## What the exercise asks
Only the last stretch of the records is wanted: restate word for word the line with "# Vertical slats across the panel" and every line after it.

## The data
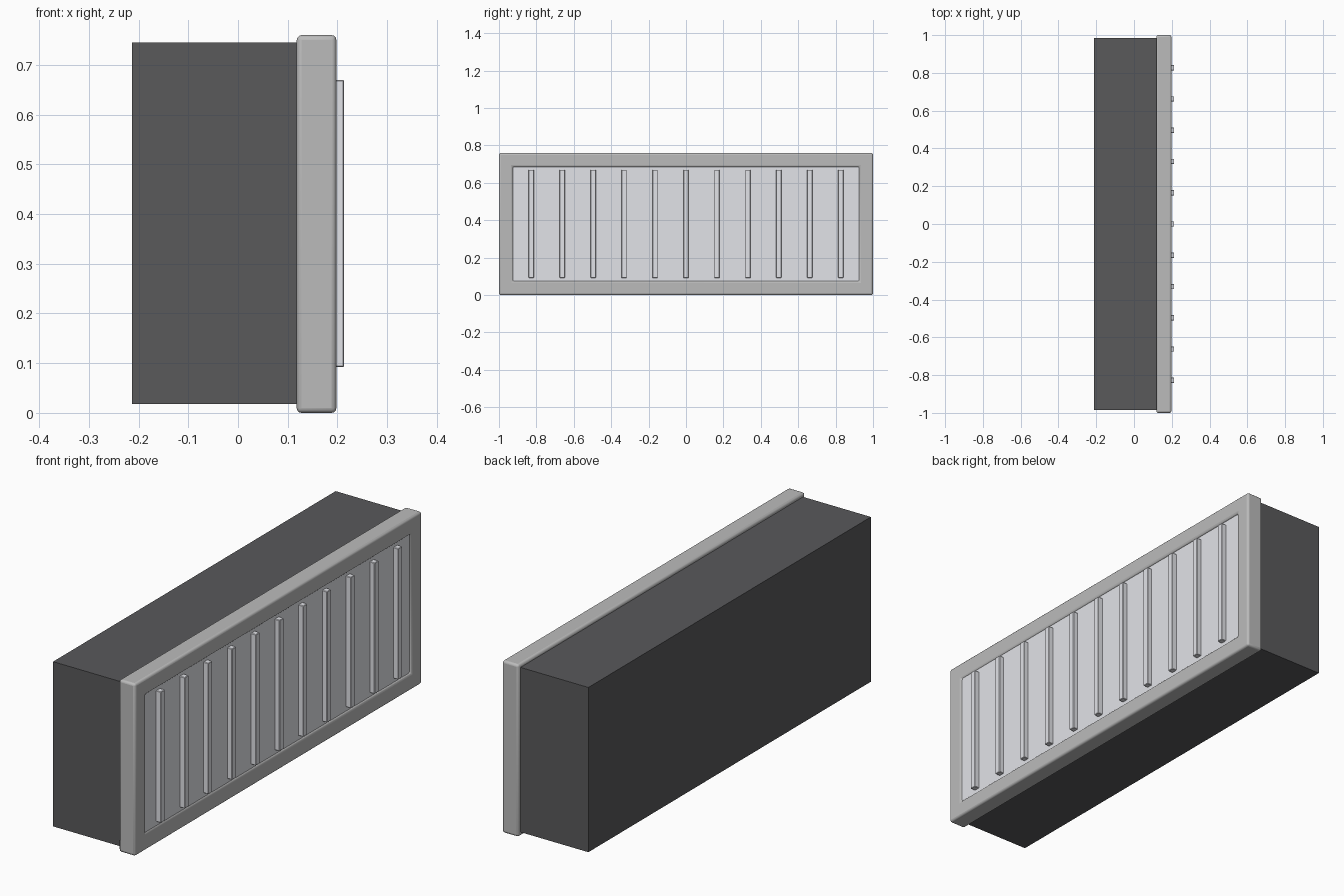
import bpy, bmesh

if "Cube" in bpy.data.objects:
    bpy.data.objects.remove(bpy.data.objects["Cube"])


def material(name, rgb):
    m = bpy.data.materials.new(name)
    m.diffuse_color = (*rgb, 1)
    m.use_nodes = True
    m.node_tree.nodes["Principled BSDF"].inputs["Base Color"].default_value = m.diffuse_color
    return m


def add_object(name, bm, mat):
    bmesh.ops.recalc_face_normals(bm, faces=bm.faces)
    mesh = bpy.data.meshes.new(name)
    bm.to_mesh(mesh)
    bm.free()
    mesh.materials.append(mat)
    obj = bpy.data.objects.new(name, mesh)
    bpy.context.collection.objects.link(obj)
    return obj


def box(name, lo, hi, mat):
    bm = bmesh.new()
    bmesh.ops.create_cube(bm, size=1)
    for v in bm.verts:
        v.co = [(a + b) / 2 + c * (b - a) for a, b, c in zip(lo, hi, v.co)]
    return add_object(name, bm, mat)


def bevel(obj, width, segments):
    mod = obj.modifiers.new("soft_edges", "BEVEL")
    mod.width = width
    mod.segments = segments
    mod.limit_method = "ANGLE"


dark = material("dark_housing", (0.10, 0.10, 0.105))
grey = material("frame_grey", (0.5, 0.5, 0.5))
light = material("panel_light", (0.76, 0.77, 0.81))

HEIGHT, BORDER = 0.76, 0.075
BACK, FRONT = 0.118, 0.198

# Housing behind the frame
box("housing", (-0.213, -0.985, 0.018), (0.125, 0.985, 0.745), dark)

# Rectangular frame: outer and inner loops at back and front, bridged into a ring
bm = bmesh.new()
loops = []
for x, inset in ((BACK, 0), (FRONT, 0), (FRONT, BORDER), (BACK, BORDER)):
    y, z0, z1 = 1 - inset, inset, HEIGHT - inset
    loops.append([bm.verts.new((x, *p)) for p in ((-y, z0), (y, z0), (y, z1), (-y, z1))])
for a, b in zip(loops, loops[1:] + loops[:1]):
    for i in range(4):
        j = (i + 1) % 4
        bm.faces.new((a[i], a[j], b[j], b[i]))
frame = add_object("frame", bm, grey)
bevel(frame, 0.01, 3)
bpy.context.view_layer.objects.active = frame
frame.select_set(True)
bpy.ops.object.shade_smooth_by_angle()

# Recessed front panel
box("front_panel", (0.12, -0.927, 0.073), (0.19, 0.927, 0.687), light)

# Vertical slats across the panel
for i in range(11):
    y = (i - 5) * 0.1655
    slat = box(f"slat_{i + 1}", (0.18, y - 0.014, 0.092), (0.213, y + 0.014, 0.67), light)
    bevel(slat, 0.002, 1)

## Finished task
# Vertical slats across the panel
for i in range(11):
    y = (i - 5) * 0.1655
    slat = box(f"slat_{i + 1}", (0.18, y - 0.014, 0.092), (0.213, y + 0.014, 0.67), light)
    bevel(slat, 0.002, 1)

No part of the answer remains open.